James Ihde's Advice for Male Dancers on Dealing with Bullying, Being a Better Partner and Why Tricks Aren't Everything
One of Pennsylvania Ballet’s longest tenured dancers, soloist James Ihde is retiring from the company after 25 years. The Kent, Ohio–native began his dance journey at the Dance Institute of the University of Akron and The Rock School before joining Pennsylvania Ballet in 1993. His numerous stage credits include George Balanchine’s Agon, William Forsythe’s Artifact Suite, Jiří Kylián’s Forgotten Land and Christopher Wheeldon’s Liturgy. Before his final performance on May 13, Ihde offers his advice to young male dancers looking to follow in his footsteps.
On Coping with Stereotypes
Ihde and Ian Hussey in Matthew Neenan’s Archīva. Photo by Alexander Iziliaev, Courtesy PAB.
“Once you are dancing and you see how many guys are in it and how physically hard it is, you realize the stereotypes about ballet being feminine and just for girls aren’t true. People who say such things don’t know what being a male dancer is all about and are basing their views on stereotypes passed down to them. A lot of guys put up with teasing or bullying and continue because they know they are actually getting the better end of the stick: I’m doing this amazing thing that I love, and I’m getting all these rewards from it. That outlook helped me. Don’t let somebody else tell you what you are supposed to enjoy.”

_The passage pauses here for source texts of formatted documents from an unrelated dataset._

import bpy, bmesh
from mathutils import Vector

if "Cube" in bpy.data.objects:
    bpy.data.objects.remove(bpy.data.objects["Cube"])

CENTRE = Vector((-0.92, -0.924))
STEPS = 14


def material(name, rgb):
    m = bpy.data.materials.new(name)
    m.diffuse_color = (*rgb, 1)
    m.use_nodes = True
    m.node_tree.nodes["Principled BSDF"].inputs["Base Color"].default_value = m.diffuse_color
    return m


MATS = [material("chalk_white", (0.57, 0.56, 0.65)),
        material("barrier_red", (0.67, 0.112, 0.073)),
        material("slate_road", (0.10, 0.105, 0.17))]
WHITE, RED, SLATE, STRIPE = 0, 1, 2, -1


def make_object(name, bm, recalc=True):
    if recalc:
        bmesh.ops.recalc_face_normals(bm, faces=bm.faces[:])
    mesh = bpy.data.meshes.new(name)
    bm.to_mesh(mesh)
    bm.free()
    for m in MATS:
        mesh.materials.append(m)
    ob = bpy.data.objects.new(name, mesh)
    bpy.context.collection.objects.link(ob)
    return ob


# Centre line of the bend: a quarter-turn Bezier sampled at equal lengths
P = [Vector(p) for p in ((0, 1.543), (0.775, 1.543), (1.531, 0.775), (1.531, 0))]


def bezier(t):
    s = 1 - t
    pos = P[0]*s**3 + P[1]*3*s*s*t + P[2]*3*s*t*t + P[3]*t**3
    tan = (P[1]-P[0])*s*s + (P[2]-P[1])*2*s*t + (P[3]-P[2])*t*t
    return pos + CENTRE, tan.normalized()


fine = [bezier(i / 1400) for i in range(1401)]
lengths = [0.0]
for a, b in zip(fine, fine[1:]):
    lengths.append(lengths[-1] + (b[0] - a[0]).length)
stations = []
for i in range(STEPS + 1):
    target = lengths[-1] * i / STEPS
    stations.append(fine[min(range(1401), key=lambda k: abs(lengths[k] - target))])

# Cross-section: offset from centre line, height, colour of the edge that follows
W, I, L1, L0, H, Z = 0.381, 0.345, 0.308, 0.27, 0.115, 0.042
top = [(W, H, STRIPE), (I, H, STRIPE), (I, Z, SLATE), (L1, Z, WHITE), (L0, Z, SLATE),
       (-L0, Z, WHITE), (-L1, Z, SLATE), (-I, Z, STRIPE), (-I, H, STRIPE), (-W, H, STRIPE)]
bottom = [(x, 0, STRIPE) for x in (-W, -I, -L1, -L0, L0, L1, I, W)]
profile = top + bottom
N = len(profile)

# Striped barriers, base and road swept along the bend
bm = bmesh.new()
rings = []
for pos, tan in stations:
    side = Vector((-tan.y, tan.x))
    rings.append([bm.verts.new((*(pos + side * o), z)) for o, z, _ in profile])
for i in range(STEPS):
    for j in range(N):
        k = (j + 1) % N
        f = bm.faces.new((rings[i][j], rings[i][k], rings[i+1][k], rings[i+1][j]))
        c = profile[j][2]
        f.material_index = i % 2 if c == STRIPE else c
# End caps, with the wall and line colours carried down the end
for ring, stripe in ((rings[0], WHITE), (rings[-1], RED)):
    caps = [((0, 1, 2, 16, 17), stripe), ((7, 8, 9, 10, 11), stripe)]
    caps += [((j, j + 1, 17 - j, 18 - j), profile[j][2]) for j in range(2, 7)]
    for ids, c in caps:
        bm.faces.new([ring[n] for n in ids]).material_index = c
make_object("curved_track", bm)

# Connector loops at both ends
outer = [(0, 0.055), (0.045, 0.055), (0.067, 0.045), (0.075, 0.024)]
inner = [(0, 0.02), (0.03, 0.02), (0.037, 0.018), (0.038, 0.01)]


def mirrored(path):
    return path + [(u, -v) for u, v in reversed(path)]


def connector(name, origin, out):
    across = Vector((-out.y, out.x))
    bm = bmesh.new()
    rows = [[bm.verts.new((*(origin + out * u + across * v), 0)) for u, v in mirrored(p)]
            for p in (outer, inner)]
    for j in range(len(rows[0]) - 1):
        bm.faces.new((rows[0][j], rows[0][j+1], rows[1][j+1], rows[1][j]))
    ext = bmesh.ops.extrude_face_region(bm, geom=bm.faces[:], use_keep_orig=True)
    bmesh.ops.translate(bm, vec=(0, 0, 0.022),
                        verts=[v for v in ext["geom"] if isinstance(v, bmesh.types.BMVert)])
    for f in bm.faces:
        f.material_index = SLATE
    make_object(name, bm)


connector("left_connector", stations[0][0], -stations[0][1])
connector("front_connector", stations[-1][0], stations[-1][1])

Starting Out—and Thinking Beyond Tricks
“When you first get in a company, they want you to be someone they can rely on who knows the choreography and looks good onstage. Guys tend to get ahead of themselves, always working on the big tricks that you are only going to get to do in a principal role. Later, if you are struggling to get noticed, working on being a reliable partner is a great way to set you apart and get you considered for larger roles.”
Being a Better Partner
With Dayesi Torriente in David Dawson’s The Third Light. Photo by Alexander Iziliaev, Courtesy PAB.
“Unlike a lot of things in ballet you have or don’t have—like good feet, extension, turnout and jumping ability—partnering can be a learned skill. Your primary objective is to always take care of the woman. Don’t worry so much about how you look. If you make her look good, you will by association. I became a better partner by thinking about their comfort level, being very open to change, and learning to use their counterweight versus trying to muscle my way through things. The more you can do that, the more fluid and relaxed the both of you are going to be.”
Secrets of a Long Career
With Alexandra Hughes in Wayne McGregor’s Chroma. Photo by Alexander Iziliaev, Courtesy PAB.
“Be an all-around good dancer and employee: Work hard, be polite, easy to work with, teachable, responsible and respectful. Those things can get you really far. Understand it is not always going to be about you—you can’t fall apart when things don’t go your way. Be a part of the team. When you have an opportunity, do your best to contribute what you can and what is unique about you as an artist.”